[Source texts of formatted documents]

+++++

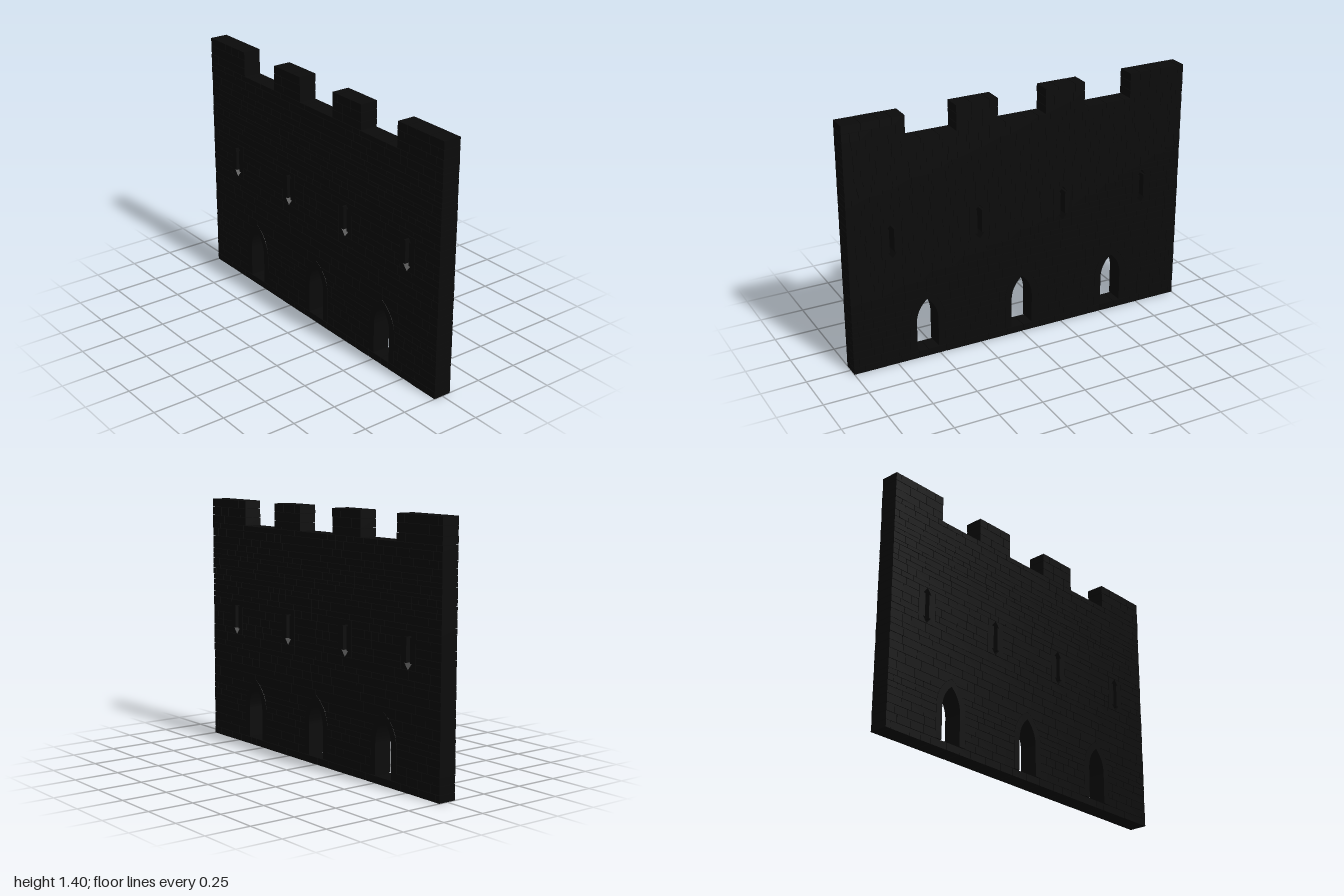
import * as THREE from 'three';
import { mergeGeometries } from 'three/addons/utils/BufferGeometryUtils.js';

const DEPTH = 0.104, GAP = 0.0025;
const stone = new THREE.MeshStandardMaterial({ color: 0x0a0a0a, flatShading: true });

// Course heights from the ground to the top of the battlements
const COURSES = [0, 0.04, 0.085, 0.13, 0.175, 0.215, 0.245, 0.28, 0.31, 0.36, 0.415, 0.46, 0.505,
  0.55, 0.58, 0.63, 0.665, 0.7, 0.745, 0.79, 0.83, 0.86, 0.905, 0.935, 0.965, 1.0, 1.02, 1.06,
  1.085, 1.115, 1.15, 1.19, 1.235, 1.265, 1.31, 1.36, 1.405];
const PARAPET = 1.265;
const MERLONS = [[-1, -0.663], [-0.378, -0.143], [0.14, 0.377], [0.662, 1]];
const DOORS = [-0.57, 0, 0.57];
const SLITS = [-0.757, -0.253, 0.253, 0.757];

let seed = 7;
const random = () => (seed = (seed * 16807) % 2147483647) / 2147483647;

// Half width of a pointed arch at height y
const archWidth = ({ w, spring, rise }) => y => {
  if (y <= spring) return w;
  if (y >= spring + rise) return 0;
  const r = (w * w + rise * rise) / (2 * w);
  return Math.max(0, w - r + Math.sqrt(r * r - (y - spring) ** 2));
};
const INNER = { w: 0.063, spring: 0.215, rise: 0.13 };
const OUTER = { w: 0.103, spring: 0.215, rise: 0.17 };
const innerArch = archWidth(INNER), outerArch = archWidth(OUTER);

// A stone cut from a front outline, running through the wall
function prism(points, depth = DEPTH) {
  const shape = new THREE.Shape(points.map(p => new THREE.Vector2(...p)));
  return new THREE.ExtrudeGeometry(shape, { depth, bevelEnabled: false }).translate(0, 0, -depth / 2);
}

function mesh(parts, name) {
  const m = new THREE.Mesh(mergeGeometries(parts), stone);
  m.name = name;
  return m;
}

// A brick between two edges, each given as x for a height y
function brick(left, right, y0, y1, curved) {
  const n = curved ? 6 : 1, points = [];
  const bottom = y0 === 0 ? 0 : y0 + GAP / 2, top = y1 === 1.405 ? y1 : y1 - GAP / 2;
  for (let i = 0; i <= n; i++) {
    const y = bottom + (top - bottom) * i / n;
    points.push([left(y), y]);
  }
  for (let i = n; i >= 0; i--) {
    const y = bottom + (top - bottom) * i / n;
    points.push([right(y), y]);
  }
  return prism(points, DEPTH - random() * 0.003);
}

// Bricks of random length filling one stretch of a course
function fillStretch(left, right, y0, y1, curved) {
  const start = Math.max(left(y0), left(y1)), end = Math.min(right(y0), right(y1));
  const cuts = [];
  for (let x = start + 0.03 + random() * 0.07; x < end - 0.03; x += 0.05 + random() * 0.08) cuts.push(x);
  const parts = [];
  for (let i = 0; i <= cuts.length; i++) {
    const a = i === 0 ? left : () => cuts[i - 1] + GAP / 2;
    const b = i === cuts.length ? right : () => cuts[i] - GAP / 2;
    parts.push(brick(a, b, y0, y1, curved && (i === 0 || i === cuts.length)));
  }
  return parts;
}

function course(y0, y1) {
  if (y0 >= PARAPET) return MERLONS.flatMap(([a, b]) => fillStretch(() => a, () => b, y0, y1, false));
  let blocks = [], halfWidth = null;
  if (y0 >= 0.04 && y0 < 0.385) [blocks, halfWidth] = [DOORS, outerArch];
  if (y0 >= 0.63 && y0 < 0.83) [blocks, halfWidth] = [SLITS, () => 0.058];
  const parts = [];
  for (let i = 0; i <= blocks.length; i++) {
    const left = i === 0 ? () => -1 : y => blocks[i - 1] + halfWidth(y) + GAP / 2;
    const right = i === blocks.length ? () => 1 : y => blocks[i] - halfWidth(y) - GAP / 2;
    parts.push(...fillStretch(left, right, y0, y1, blocks === DOORS && y1 > 0.22));
  }
  return parts;
}

// Jamb stones and wedge-shaped arch stones on both sides of an opening
function doorFrame(x) {
  const parts = [];
  const jambs = [0.043, 0.085, 0.13, 0.175, 0.215];
  for (const s of [-1, 1]) {
    for (let i = 0; i < 4; i++) {
      const [a, b] = [jambs[i], jambs[i + 1]];
      parts.push(prism([[INNER.w, a], [OUTER.w, a], [OUTER.w, b], [INNER.w, b]].map(([u, y]) => [x + s * u, y])));
    }
    const inner = t => { const y = INNER.spring + INNER.rise * t; return [x + s * innerArch(y), y]; };
    const outer = t => { const y = OUTER.spring + OUTER.rise * t; return [x + s * outerArch(y), y]; };
    for (let i = 0; i < 5; i++) {
      const [a, m, b] = [i / 5, (i + 0.5) / 5, (i + 1) / 5];
      parts.push(prism([inner(a), outer(a), outer(m), outer(b), inner(b), inner(m)]));
    }
  }
  return mesh(parts, 'doorFrame');
}

// Two mirrored stones leaving a double-headed arrow opening
function slitFrame(x) {
  const half = [[0.057, 0.6315], [0.001, 0.6315], [0.028, 0.665], [0.014, 0.665],
    [0.014, 0.795], [0.028, 0.795], [0.001, 0.8285], [0.057, 0.8285]];
  return mesh([-1, 1].map(s => prism(half.map(([u, y]) => [x + s * u, y]))), 'arrowSlitFrame');
}

export function createModel() {
  const model = new THREE.Group();
  model.name = 'castleWall';
  for (let i = 0; i < COURSES.length - 1; i++) {
    const name = COURSES[i] >= PARAPET ? 'merlonCourse' : 'brickCourse';
    model.add(mesh(course(COURSES[i], COURSES[i + 1]), name));
  }
  DOORS.forEach(x => model.add(doorFrame(x)));
  SLITS.forEach(x => model.add(slitFrame(x)));
  return model;
}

+++++

◆ **Exercise objective**
Return a copy of each line in the records above that has "name" in it.

◆ **Answer to this task**
function mesh(parts, name) {
  m.name = name;
  model.name = 'castleWall';
    const name = COURSES[i] >= PARAPET ? 'merlonCourse' : 'brickCourse';
    model.add(mesh(course(COURSES[i], COURSES[i + 1]), name));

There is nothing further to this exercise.